### Provided information
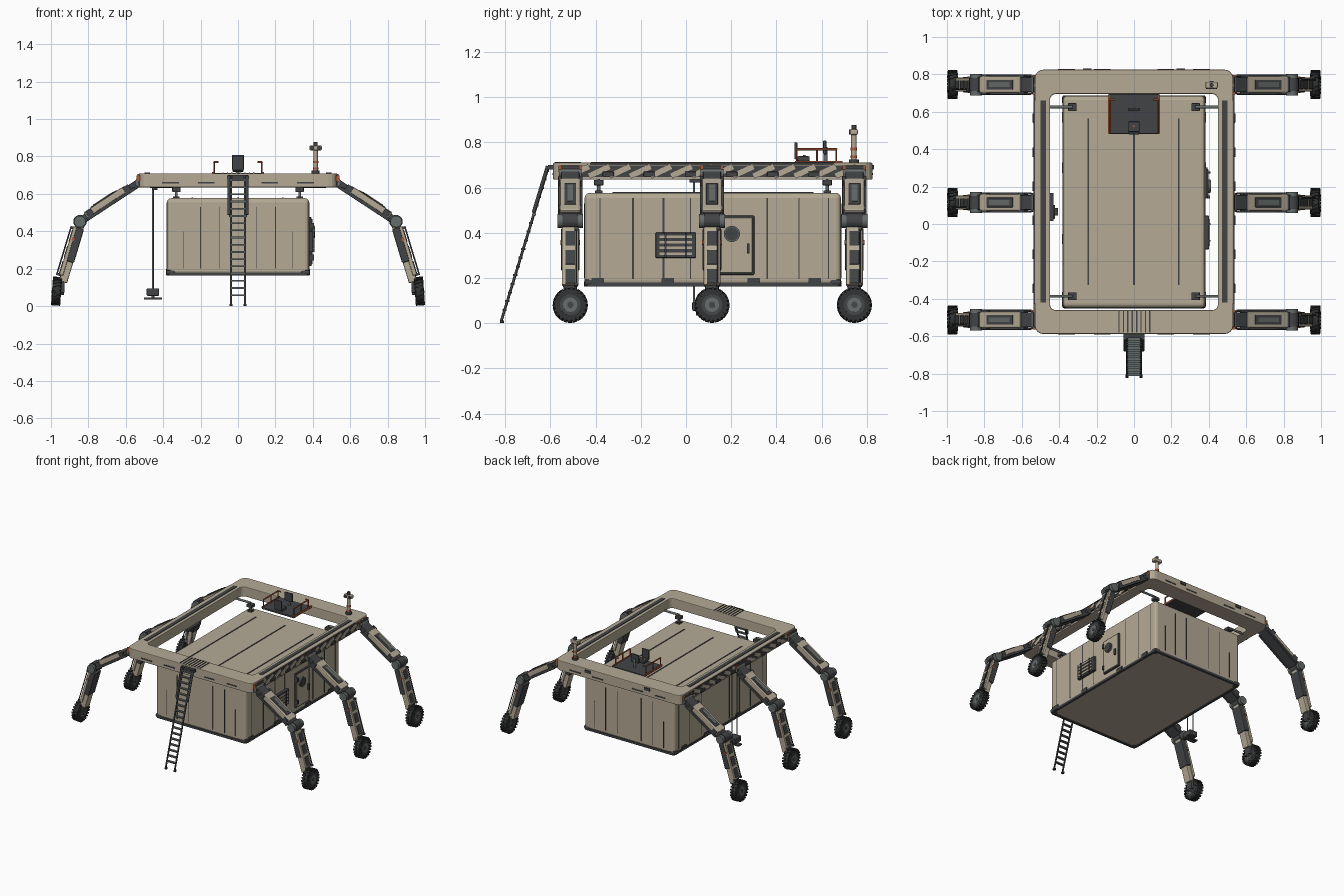
import bpy, bmesh, math
from mathutils import Matrix, Vector

cube = bpy.data.objects.get("Cube")
if cube:
    bpy.data.objects.remove(cube, do_unlink=True)


def material(name, r, g, b):
    m = bpy.data.materials.new(name)
    m.use_nodes = True
    m.diffuse_color = (r, g, b, 1)
    m.node_tree.nodes["Principled BSDF"].inputs["Base Color"].default_value = (r, g, b, 1)
    return m


BEIGE = material("sand paint", 0.46, 0.40, 0.30)
DARK = material("dark grey", 0.055, 0.057, 0.06)
BLACK = material("tyre black", 0.03, 0.032, 0.033)
STEEL = material("grey green steel", 0.13, 0.15, 0.145)
ORANGE = material("burnt orange", 0.42, 0.10, 0.04)
I = Matrix.Identity(4)


def finish(name, bm, mat, M=I, bevel=0, seg=2):
    bmesh.ops.recalc_face_normals(bm, faces=bm.faces)
    me = bpy.data.meshes.new(name)
    bm.to_mesh(me)
    bm.free()
    me.materials.append(mat)
    ob = bpy.data.objects.new(name, me)
    ob.matrix_world = M
    bpy.context.collection.objects.link(ob)
    if bevel:
        mod = ob.modifiers.new("Bevel", "BEVEL")
        mod.width, mod.segments, mod.limit_method = bevel, seg, "ANGLE"
    return ob


def box(name, c, s, mat, M=I, bevel=0, seg=2):
    bm = bmesh.new()
    bmesh.ops.create_cube(bm, size=1)
    bmesh.ops.scale(bm, vec=s, verts=bm.verts)
    return finish(name, bm, mat, M @ Matrix.Translation(c), bevel, seg)


def rod(name, a, b, r, mat, sides=10, M=I, bevel=0):
    a, b = Vector(a), Vector(b)
    bm = bmesh.new()
    bmesh.ops.create_cone(bm, cap_ends=True, segments=sides, radius1=r, radius2=r, depth=(b - a).length)
    rot = (b - a).to_track_quat("Z", "Y").to_matrix().to_4x4()
    ob = finish(name, bm, mat, M @ Matrix.Translation((a + b) / 2) @ rot, bevel)
    for f in ob.data.polygons:
        f.use_smooth = len(f.vertices) == 4
    return ob


def rounded(x0, x1, y0, y1, r, n=4):
    pts = []
    for k, (cx, cy) in enumerate([(x1 - r, y1 - r), (x0 + r, y1 - r), (x0 + r, y0 + r), (x1 - r, y0 + r)]):
        for i in range(n + 1):
            t = math.pi / 2 * (k + i / n)
            pts.append((cx + r * math.cos(t), cy + r * math.sin(t)))
    return pts


def ring(name, outer, inner, z0, z1, mat, bevel):
    bm = bmesh.new()
    loops = [[bm.verts.new((x, y, z)) for x, y in p] for p, z in
             ((outer, z0), (outer, z1), (inner, z1), (inner, z0))]
    n = len(outer)
    for k in range(4):
        a, b = loops[k], loops[(k + 1) % 4]
        for i in range(n):
            j = (i + 1) % n
            bm.faces.new((a[i], a[j], b[j], b[i]))
    return finish(name, bm, mat, I, bevel)


# Overhead frame
ring("frame", rounded(-0.53, 0.53, -0.588, 0.825, 0.045), rounded(-0.449, 0.449, -0.46, 0.695, 0.03),
     0.635, 0.71, BEIGE, 0.005)
for s in (-1, 1):
    box("frame_top_slot", (s * 0.485, 0.12, 0.711), (0.028, 1.08, 0.006), DARK)
    box("truss_recess", (s * 0.53, 0.115, 0.672), (0.006, 1.26, 0.05), DARK)
    box("truss_edge", (s * 0.53, 0.115, 0.703), (0.012, 1.08, 0.006), DARK)
    for i in range(14):
        y = -0.475 + i * 0.091
        tilt = Matrix.Translation((s * 0.53, y, 0.672)) @ Matrix.Rotation(math.radians(-65), 4, "X")
        box("truss_brace", (0, 0, 0), (0.014, 0.024, 0.1), BEIGE, tilt)
        if i % 2:
            box("truss_lug", (s * 0.535, y + 0.04, 0.66), (0.016, 0.05, 0.022), DARK, I, 0.003)
    for x in (0.17, 0.36):
        for y in (-0.588, 0.825):
            box("frame_slot", (s * x, y, 0.66), (0.09, 0.005, 0.009), DARK)
    box("rear_lamp", (s * 0.25, 0.826, 0.69), (0.045, 0.012, 0.02), DARK)
for i in range(8):
    box("tread_strip", (-0.08 + i * 0.0235, -0.522, 0.711), (0.007, 0.115, 0.005), DARK)

# Hanging cabin
X0, Y0, Y1 = 0.38, -0.448, 0.685
YC, YL = (Y0 + Y1) / 2, Y1 - Y0
box("cabin", (0, YC, 0.372), (X0 * 2, YL, 0.41), BEIGE, I, 0.022, 3)
ring("base_rail", rounded(-0.383, 0.383, Y0 - 0.003, Y1 + 0.003, 0.025),
     rounded(-0.365, 0.365, Y0 + 0.015, Y1 - 0.015, 0.02), 0.163, 0.18, DARK, 0)
for x in (-0.245, 0, 0.24):
    box("roof_seam", (x, 0.12, 0.577), (0.009, 0.89, 0.006), DARK)
for s in (-1, 1):
    for y, w in ((-0.38, 0.004), (-0.235, 0.008), (-0.1, 0.008), (0.02, 0.004), (0.36, 0.006), (0.5, 0.006), (0.63, 0.004)):
        box("side_seam", (s * X0, y, 0.375), (0.005, w, 0.36), DARK)
    for y in (-0.39, -0.08, 0.3, 0.57):
        box("base_tab", (s * 0.381, y, 0.183), (0.01, 0.055, 0.032), DARK)
    for x, h in ((0.1, 0.33), (0.2, 0.33), (0.29, 0.2)):
        for y in (Y0, Y1):
            box("end_seam", (s * x, y, 0.2 + h / 2), (0.004, 0.005, h), DARK)
    for y in (Y0 + 0.022, Y1 - 0.022):
        box("base_corner", (s * 0.36, y, 0.18), (0.05, 0.05, 0.03), DARK, I, 0.012)
    # Suspension mounts
    for y in (-0.386, 0.625):
        box("hanger_block", (s * 0.33, y, 0.622), (0.045, 0.042, 0.024), DARK, I, 0.004)
        rod("hanger_pin", (s * 0.33, y, 0.57), (s * 0.33, y, 0.62), 0.008, STEEL)
        box("hanger_foot", (s * 0.33, y, 0.581), (0.034, 0.034, 0.012), DARK)
        rod("hanger_arm", (s * 0.33, y, 0.64), (s * 0.47, y, 0.64), 0.008, STEEL)

# Cabin door
box("door_frame", (0.385, 0.22, 0.345), (0.016, 0.165, 0.262), DARK, I, 0.005)
box("door_panel", (0.391, 0.22, 0.345), (0.014, 0.148, 0.245), BEIGE, I, 0.005)
rod("door_window_rim", (0.39, 0.203, 0.395), (0.408, 0.203, 0.395), 0.036, STEEL, 20)
rod("door_window", (0.39, 0.203, 0.395), (0.411, 0.203, 0.395), 0.03, DARK, 20)
box("door_handle", (0.403, 0.275, 0.33), (0.014, 0.012, 0.045), DARK)
for z in (0.26, 0.43):
    box("door_hinge", (0.398, 0.145, z), (0.016, 0.016, 0.03), DARK)

# Side vent
box("vent_panel", (0.389, -0.045, 0.345), (0.024, 0.18, 0.112), DARK, I, 0.004)
for i in range(4):
    box("vent_slat", (0.402, -0.045, 0.308 + i * 0.025), (0.008, 0.145, 0.011), BEIGE)
for y in (-0.09, 0.0):
    box("vent_strut", (0.406, y, 0.345), (0.008, 0.009, 0.11), DARK)


# Wheel with lugs
def wheel(c, s):
    M = Matrix.Translation(c) @ Matrix.Rotation(s * math.radians(-4), 4, "Y")
    rod("tyre", (-0.022, 0, 0), (0.022, 0, 0), 0.073, BLACK, 28, M, 0.01)
    bm = bmesh.new()
    for i in range(22):
        R = Matrix.Rotation(i * math.tau / 22, 4, "X")
        for side in (-1, 1):
            T = R @ Matrix.Translation((side * 0.0125, side * 0.004, 0.068))
            bmesh.ops.create_cube(bm, size=1, matrix=T @ Matrix.Diagonal((0.024, 0.011, 0.018, 1)))
    finish("tyre_lugs", bm, BLACK, M)
    rod("rim", (-0.023, 0, 0), (0.023, 0, 0), 0.046, DARK, 24, M)
    rod("hub_ring", (-0.0245, 0, 0), (0.0245, 0, 0), 0.032, STEEL, 16, M)
    rod("hub_cap", (-0.026, 0, 0), (0.026, 0, 0), 0.014, DARK, 10, M)


def segment(a, b, s):
    x = (b - a).normalized()
    y = Vector((0, s, 0))
    M = Matrix((x, y, x.cross(y))).transposed().to_4x4()
    M.translation = a
    return M, (b - a).length


# Six jointed legs
for s in (-1, 1):
    for y in (-0.512, 0.115, 0.745):
        hip, knee = Vector((s * 0.525, y, 0.662)), Vector((s * 0.845, y, 0.452))
        ankle, hub = Vector((s * 0.942, y, 0.13)), Vector((s * 0.97, y, 0.08))
        # Hip
        box("hip_mount", (s * 0.525, y, 0.667), (0.03, 0.1, 0.062), DARK, I, 0.006)
        rod("hip_pivot", hip - Vector((0, 0.05, 0)), hip + Vector((0, 0.05, 0)), 0.026, STEEL, 14)
        for d in (-1, 1):
            box("hip_marker", (s * 0.529, y + d * 0.046, 0.683), (0.026, 0.012, 0.03), ORANGE)
        # Upper leg
        M, L = segment(hip, knee, s)
        box("upper_core", (L / 2, 0, 0), (L - 0.02, 0.08, 0.042), DARK, M, 0.005)
        box("upper_shell", (L * 0.55, 0, 0.008), (L * 0.68, 0.09, 0.044), BEIGE, M, 0.008)
        box("upper_inset", (L * 0.55, 0, 0.03), (L * 0.44, 0.052, 0.008), DARK, M, 0.003)
        box("upper_inset_plate", (L * 0.55, 0, 0.034), (L * 0.34, 0.026, 0.006), STEEL, M)
        for d in (-1, 1):
            box("upper_rail", (L * 0.5, d * 0.048, -0.012), (L * 0.8, 0.012, 0.018), DARK, M, 0.003)
            box("upper_clamp", (L * 0.82, d * 0.046, 0.004), (0.035, 0.016, 0.045), DARK, M, 0.003)
            box("upper_clamp", (L * 0.2, d * 0.046, 0.004), (0.035, 0.016, 0.045), DARK, M, 0.003)
        # Knee
        rod("knee_pivot", knee - Vector((0, 0.057, 0)), knee + Vector((0, 0.057, 0)), 0.031, STEEL, 16)
        rod("knee_drum", knee - Vector((0, 0.035, 0)), knee + Vector((0, 0.035, 0)), 0.036, DARK, 16)
        # Lower leg
        M, L = segment(knee, ankle, s)
        box("lower_core", (L / 2, 0, -0.006), (L, 0.06, 0.046), BEIGE, M, 0.006)
        box("lower_sleeve", (L * 0.38, 0, -0.012), (L * 0.56, 0.082, 0.042), DARK, M, 0.006)
        box("lower_shell", (L * 0.5, 0, 0.014), (L * 0.8, 0.074, 0.022), BEIGE, M, 0.005)
        for t, w in ((0.26, 0.2), (0.52, 0.2), (0.78, 0.2)):
            box("lower_inset", (L * t, 0, 0.024), (L * w, 0.044, 0.008), DARK, M, 0.003)
        rod("lower_cable", (0.04, 0.026, 0.037), (L * 0.9, 0.026, 0.037), 0.004, DARK, 6, M)
        for t in (0.13, 0.9):
            box("cable_clip", (L * t, 0.026, 0.03), (0.014, 0.014, 0.022), DARK, M)
        for d in (-1, 1):
            box("lower_marker", (L * 0.3, d * 0.041, 0.008), (0.018, 0.006, 0.014), ORANGE, M)
        # Ankle and wheel
        box("ankle", (s * 0.94, y, 0.12), (0.026, 0.06, 0.1), DARK, I, 0.006)
        rod("axle", (s * 0.93, y, 0.08), hub, 0.02, STEEL, 12)
        wheel(hub, s)

# Boarding ladder
top, foot = Vector((0, -0.608, 0.695)), Vector((0, -0.818, 0.008))
for s in (-1, 1):
    v = Vector((s * 0.038, 0, 0))
    rod("ladder_rail", top + v, foot + v, 0.006, DARK, 8)
    w = Vector((s * 0.048, -0.004, 0))
    rod("ladder_upper_rail", top + w, top.lerp(foot, 0.3) + w, 0.008, DARK, 8)
    box("ladder_foot", (s * 0.038, -0.814, 0.006), (0.016, 0.018, 0.012), BLACK)
for i in range(17):
    p = top.lerp(foot, 0.03 + i * 0.056)
    box("ladder_rung", p, (0.094 if i < 6 else 0.076, 0.018, 0.009), STEEL)
box("ladder_hook", (0, -0.597, 0.69), (0.11, 0.026, 0.02), DARK)

# Control platform
box("platform", (0, 0.588, 0.706), (0.27, 0.212, 0.014), DARK, I, 0.003)
for s in (-1, 1):
    rod("handrail", (s * 0.128, 0.49, 0.77), (s * 0.128, 0.665, 0.77), 0.005, ORANGE, 8)
    box("platform_edge", (s * 0.134, 0.588, 0.712), (0.008, 0.21, 0.012), ORANGE)
    for y in (0.49, 0.58, 0.665):
        rod("rail_post", (s * 0.128, y, 0.71), (s * 0.128, y, 0.77), 0.004, ORANGE, 8)
    rod("rail_end", (s * 0.128, 0.665, 0.77), (s * 0.105, 0.665, 0.77), 0.005, ORANGE, 8)
box("seat", (0, 0.52, 0.728), (0.06, 0.055, 0.022), DARK, I, 0.006)
box("seat_back", (0, 0.486, 0.763), (0.062, 0.014, 0.076), DARK, I, 0.006)
rod("seat_button", (0, 0.523, 0.735), (0, 0.523, 0.744), 0.006, ORANGE, 8)
rod("console_post", (0, 0.618, 0.71), (0, 0.618, 0.78), 0.009, STEEL)
box("console", (0, 0.614, 0.778), (0.066, 0.014, 0.062), DARK, I, 0.004)

# Sensor mast
MX, MY = 0.415, 0.743
rod("mast_base", (MX, MY, 0.705), (MX, MY, 0.725), 0.022, DARK, 14)
rod("mast", (MX, MY, 0.71), (MX, MY, 0.835), 0.012, BEIGE, 14)
for z in (0.73, 0.765):
    rod("mast_band", (MX, MY, z), (MX, MY, z + 0.012), 0.0145, ORANGE, 14)
box("mast_head", (MX, MY, 0.846), (0.066, 0.034, 0.026), BEIGE, I, 0.006)
for s in (-1, 1):
    rod("mast_lens", (MX + s * 0.018, MY - 0.022, 0.846), (MX + s * 0.018, MY, 0.846), 0.011, DARK, 14)
rod("mast_cap", (MX, MY, 0.855), (MX, MY, 0.878), 0.011, DARK, 12)

# Personnel hoist
HX, HY = -0.455, 0.035
box("hoist_bracket", (HX + 0.01, 0.09, 0.63), (0.03, 0.15, 0.016), DARK)
for y in (HY, HY + 0.06):
    rod("hoist_cable", (HX, y, 0.07), (HX, y, 0.635), 0.005, STEEL, 8)
box("hoist_box", (HX, HY + 0.03, 0.075), (0.066, 0.075, 0.04), DARK, I, 0.005)
rod("hoist_stem", (HX, HY + 0.03, 0.035), (HX, HY + 0.03, 0.07), 0.008, STEEL)
box("hoist_step", (HX, HY + 0.03, 0.04), (0.096, 0.04, 0.01), DARK)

### Task item
Among the lines above, which ones include the word "BLACK"? Copy them.

### Response below
BLACK = material("tyre black", 0.03, 0.032, 0.033)
    rod("tyre", (-0.022, 0, 0), (0.022, 0, 0), 0.073, BLACK, 28, M, 0.01)
    finish("tyre_lugs", bm, BLACK, M)
    box("ladder_foot", (s * 0.038, -0.814, 0.006), (0.016, 0.018, 0.012), BLACK)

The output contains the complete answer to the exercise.